People often think that grief is an emotional state. While grief is often complex with many competing feelings, including joy and sorrow at the same time, it is also physical.
Grief manifests itself in headaches, stomachaches, sore joints, lethargy, and plain old tenderness all over. While some of these physical manifestations are most common with acute grief, meaning in those days and months after the death, grief’s physicality can pop-up any time of year.
When Tommy’s mom was dying of stomach cancer, Tommy’s belly hurt too. Sometimes, grief can be like “nesting,” where dads put on some weight in the last trimester of a pregnancy as they anticipate a major life change. For kids, especially, grief becomes physical because they do not have the vocabulary to correlate feelings to particular words. So, many kids physically hurt because their grief is all bottled-up inside of them. How do they get it out? Beat up their little sister. Behavioral outburst. Shouting. Temper tantrums. And so much more.
Grief is physical for adults, too. Sometimes we eat our feelings by enjoying comfort foods and other dishes that trigger a comforting or chemical response like the release of neurotransmitters, such as how chocolate releases serotonin—my go to best friend!
If grief is physical and kids have physical symptoms then we must be intentional about putting grief in motion—we must find healthy ways to get it out.
Exercise is one incredibly healthy—emotionally healthy—way to cope with grief. Running and walking, yoga, bike rides, sports, 5K races, kayaking, swimming, soccer, football, and every other physical outlet is relevant to grief.
Need to get it out? Planning to run a 5K or walk?

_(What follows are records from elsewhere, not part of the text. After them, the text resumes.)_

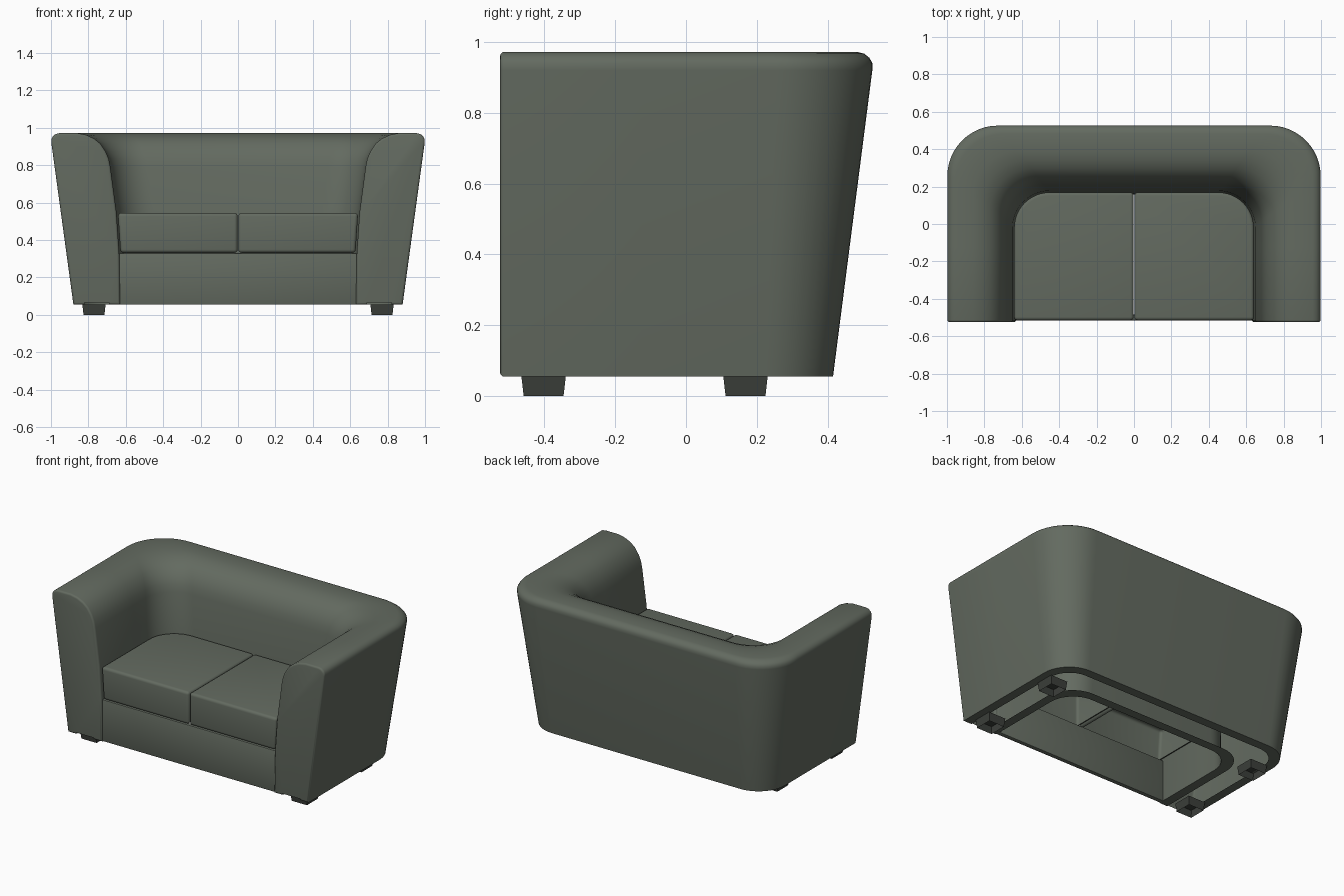
import bpy, bmesh
from math import sin, cos, pi

if "Cube" in bpy.data.objects:
    bpy.data.objects.remove(bpy.data.objects["Cube"])

FRONT = -0.525


def material(name, rgb):
    m = bpy.data.materials.new(name)
    m.diffuse_color = (*rgb, 1)
    m.use_nodes = True
    m.node_tree.nodes["Principled BSDF"].inputs["Base Color"].default_value = m.diffuse_color
    return m


FABRIC = material("fabric", (0.125, 0.145, 0.117))
DARK = material("dark_feet", (0.045, 0.05, 0.043))


def finish(bm, name, mat=FABRIC, angle=40):
    me = bpy.data.meshes.new(name)
    bm.to_mesh(me)
    bm.free()
    me.materials.append(mat)
    ob = bpy.data.objects.new(name, me)
    bpy.context.collection.objects.link(ob)
    bpy.ops.object.select_all(action='DESELECT')
    bpy.context.view_layer.objects.active = ob
    ob.select_set(True)
    bpy.ops.object.shade_smooth_by_angle(angle=angle * pi / 180)
    return ob


def u_path(hw, back, r, n=12):
    """U-shaped line: right arm front, round the back, left arm front."""
    half = [(hw, FRONT), (hw, FRONT + 0.4)]
    for i in range(n + 1):
        a = pi / 2 * i / n
        half.append((hw - r + r * cos(a), back - r + r * sin(a)))
    return half + [(-x, y) for x, y in reversed(half)]


# Arms and back: one profile lofted round a U (half width, height, corner radius)
profile = [(0.69, 0.055, 0.19), (0.63, 0.055, 0.17), (0.635, 0.33, 0.19), (0.65, 0.55, 0.2),
           (0.682, 0.79, 0.2), (0.691, 0.835, 0.2), (0.708, 0.875, 0.205),
           (0.735, 0.915, 0.21), (0.768, 0.942, 0.22), (0.81, 0.962, 0.23),
           (0.86, 0.972, 0.24), (0.955, 0.972, 0.26), (0.975, 0.967, 0.265),
           (0.99, 0.955, 0.27), (0.998, 0.94, 0.27), (0.998, 0.92, 0.27),
           (0.88, 0.055, 0.19), (0.82, 0.055, 0.15)]
bm = bmesh.new()
rows = []
for hw, z, r in profile:
    back = hw - (0.465 if hw > 0.7 and z < 0.1 else 0.472)
    rows.append([bm.verts.new((x, y, z)) for x, y in u_path(hw, back, r)])
for a, b in zip(rows, rows[1:]):
    for i in range(len(a) - 1):
        bm.faces.new((a[i], a[i + 1], b[i + 1], b[i]))
caps = [bm.faces.new([row[i] for row in rows]) for i in (0, -1)]
bmesh.ops.recalc_face_normals(bm, faces=bm.faces)
rim = [e for f in caps for e in f.edges if len(e.link_faces) == 2]
bmesh.ops.bevel(bm, geom=rim, offset=0.012, segments=3, profile=0.5, affect='EDGES')
finish(bm, "arms_and_back")


# Seat cushions: outline with one rounded back corner, softened edges, open underneath
def cushion(side):
    bm = bmesh.new()
    rings = []
    for w, z in ((0.628, 0.332), (0.642, 0.545)):
        r, back = 0.19, 0.17 - (0.642 - w)
        pts = [(0.002, -0.515), (w, -0.515)]
        pts += [(w - r + r * cos(pi / 2 * i / 12), back - r + r * sin(pi / 2 * i / 12))
                for i in range(13)]
        pts.append((0.002, back))
        rings.append([bm.verts.new((side * x, y, z)) for x, y in pts])
    lo, hi = rings
    n = len(lo)
    for i in range(n):
        j = (i + 1) % n
        bm.faces.new((lo[i], lo[j], hi[j], hi[i]))
    bm.faces.new(lo)
    bm.faces.new(hi)
    bmesh.ops.recalc_face_normals(bm, faces=bm.faces)
    edges = [e for e in bm.edges if e.calc_face_angle(0) > 0.6]
    bmesh.ops.bevel(bm, geom=edges, offset=0.018, segments=4, profile=0.5, affect='EDGES')
    bm.normal_update()
    bottom = min(bm.faces, key=lambda f: f.calc_center_median().z)
    bmesh.ops.delete(bm, geom=[bottom], context='FACES')
    finish(bm, "seat_cushion_right" if side > 0 else "seat_cushion_left")


def box(name, center, size, mat=FABRIC, taper=1.0, bevel=0.0, tube=False):
    bm = bmesh.new()
    bmesh.ops.create_cube(bm, size=1)
    for v in bm.verts:
        k = taper if v.co.z < 0 else 1
        v.co = [c + p * s * t for c, p, s, t in zip(center, v.co, size, (k, k, 1))]
    bm.normal_update()
    if tube:
        ends = [f for f in bm.faces if f.normal.z < -0.9]
        bmesh.ops.delete(bm, geom=ends, context='FACES')
    if bevel:
        bmesh.ops.bevel(bm, geom=bm.edges[:], offset=bevel, segments=2, profile=0.5,
                        affect='EDGES')
    finish(bm, name, mat, 30)


for s in (-1, 1):
    cushion(s)

# Panel below the cushions
box("front_panel", (0, -0.5, 0.193), (1.27, 0.03, 0.276), bevel=0.006)

# Four tapered hollow feet
for s in (-1, 1):
    for label, y in (("front", -0.402), ("back", 0.168)):
        side = "right" if s > 0 else "left"
        box(f"{label}_{side}_foot", (s * 0.77, y, 0.0275), (0.124, 0.125, 0.055), DARK,
            taper=0.9, tube=True)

Spend a moment thinking about the feeling, the experience, where it hurts, and then get to it. Or just hit the pavement . . . grief in motion is grief expressed and the expression of grief is good for the mind and the body.